Changes will result in administrative paralysis and the inability to make decisions, it is better to leave everything as it is and hope that entrepreneurs will somehow cope with it – such were the conclusions met by most participants in the consultation conference of the Economic Activity Act.
The consultation conference for the draft of an act known as the “constitution for entrepreneurs” which was held on February 9-10th at the Ministry of Economy, was a very unpleasant experience. The officials gathered in the ministry’s conference hall conducted a frontal attack on key solutions included in the draft. They aimed their guns at all simplifications, but the main objects of target practice were the presupposition of entrepreneurs’ innocence and the in dubio pro tributario principle (which states that all interpretative ambiguities should be resolved in favour of entrepreneurs). The “what is not forbidden by law is allowed” principle, which mirrors the legalist principle, allowing only actions based on and within the scope of legal norms – the very basis of the functioning of administration and officials – was met with no less opposition.
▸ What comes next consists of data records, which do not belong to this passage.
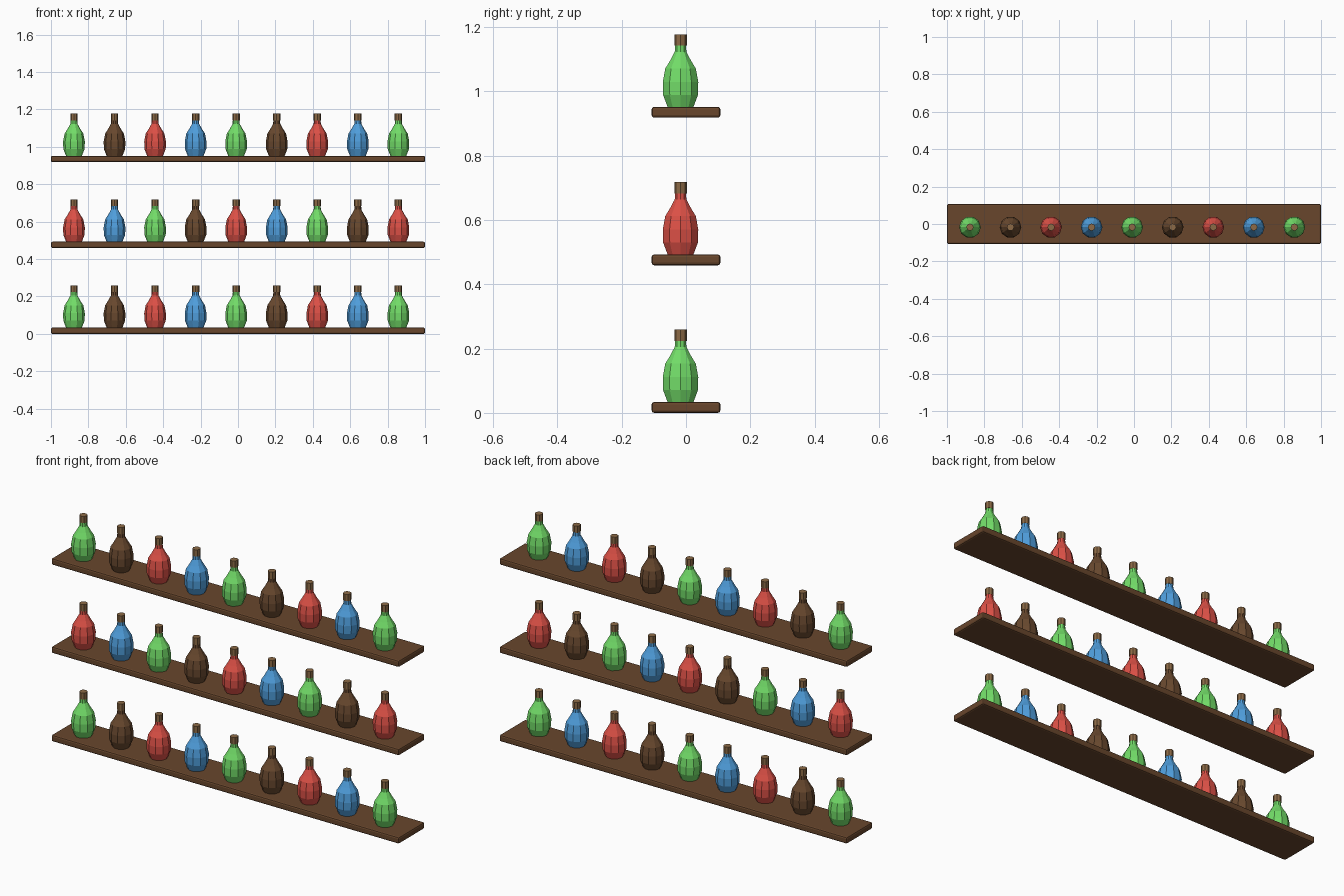
import bpy, bmesh, math

if "Cube" in bpy.data.objects:
    bpy.data.objects.remove(bpy.data.objects["Cube"])

def srgb(h):
    c = [int(h[i:i + 2], 16) / 255 for i in (0, 2, 4)]
    return [v / 12.92 if v <= 0.04045 else ((v + 0.055) / 1.055) ** 2.4 for v in c] + [1]

def material(name, h):
    m = bpy.data.materials.new(name)
    m.diffuse_color = srgb(h)
    m.use_nodes = True
    m.node_tree.nodes["Principled BSDF"].inputs["Base Color"].default_value = m.diffuse_color
    return m

GREEN = material("green glass", "72DC68")
RED = material("red glass", "DC5046")
BLUE = material("blue glass", "4F9EDC")
BROWN = material("brown glass", "68482E")
WOOD = material("shelf wood", "68462C")
CORK = material("cork", "8C6A46")

def add_object(name, bm, mats, loc):
    bmesh.ops.recalc_face_normals(bm, faces=bm.faces)
    me = bpy.data.meshes.new(name)
    bm.to_mesh(me)
    bm.free()
    for m in mats:
        me.materials.append(m)
    ob = bpy.data.objects.new(name, me)
    ob.location = loc
    bpy.context.collection.objects.link(ob)
    return ob

def lathe(bm, profile, sides, mat):
    """Faceted turned shape with closed ends."""
    rings = []
    for r, z in profile:
        rings.append([bm.verts.new((r * math.cos(2 * math.pi * i / sides),
                                    r * math.sin(2 * math.pi * i / sides), z))
                      for i in range(sides)])
    faces = [bm.faces.new(rings[0][::-1]), bm.faces.new(rings[-1])]
    for a, b in zip(rings, rings[1:]):
        for i in range(sides):
            j = (i + 1) % sides
            faces.append(bm.faces.new((a[i], a[j], b[j], b[i])))
    for f in faces:
        f.material_index = mat

def shelf(name, z):
    bm = bmesh.new()
    bmesh.ops.create_cube(bm, size=1)
    bmesh.ops.scale(bm, vec=(2.0, 0.214, 0.034), verts=bm.verts)
    bmesh.ops.bevel(bm, geom=bm.edges[:], offset=0.008, segments=2,
                    profile=0.5, affect='EDGES')
    add_object(name, bm, [WOOD], (0, 0, z + 0.017))

BODY = [(0.042, 0), (0.057, 0.038), (0.058, 0.078), (0.050, 0.120),
        (0.034, 0.145), (0.019, 0.172), (0.018, 0.193)]
STOPPER = [(0.0195, 0.191), (0.0195, 0.226)]

def bottle(name, glass, loc):
    bm = bmesh.new()
    lathe(bm, BODY, 10, 0)
    lathe(bm, STOPPER, 8, 1)
    add_object(name, bm, [glass, CORK], loc)

# three shelves, nine bottles each
ROWS = [[GREEN, BROWN, RED, BLUE], [RED, BLUE, GREEN, BROWN], [GREEN, BROWN, RED, BLUE]]
for k, colours in enumerate(ROWS):
    z = 0.459 * k
    shelf(f"shelf_{k + 1}", z)
    for i in range(9):
        bottle(f"bottle_{k + 1}_{i + 1}", colours[i % 4],
               (-0.877 + 0.2168 * i, -0.017, z + 0.033))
According to officials, the introduction of these changes will render them practically unable to make decisions. Why? That they could not explain convincingly, resorting to more and more specific cases form their areas of responsibility. The criticism culminated in one official’s statement that “entrepreneurs will somehow cope with it”. Of course they will. However, it is in everyone’s interest to create a situation where they do not have to “cope”, but rather simply go about their business. Simply meaning quickly, without officials asking for more and more documents, extending or ignoring deadlines, but first and foremost without being treated like potential criminals. Prime Minister Kopacz mentioned that in her exposé – law was to be created with the 99% of abiding citizens, including entrepreneurs, in mind. Meanwhile, officials presented different approach which boiled down to negating suggested changes and in the best case to diluting them through the introduction of many exceptions. The list of exceptions and immunities to the Economic Activity Act is already overwhelmingly long and the draft has not even taken the form of specific regulations yet. One can only hope that the Ministry dos not buckle under all this pressure and will only consider constructive objection and comments – of which there was no shortage. However. Determination will be required, as representatives of other ministries and public institutions are strongly in favour of the status quo.
Piotr Wołejko, expert of Employers of Poland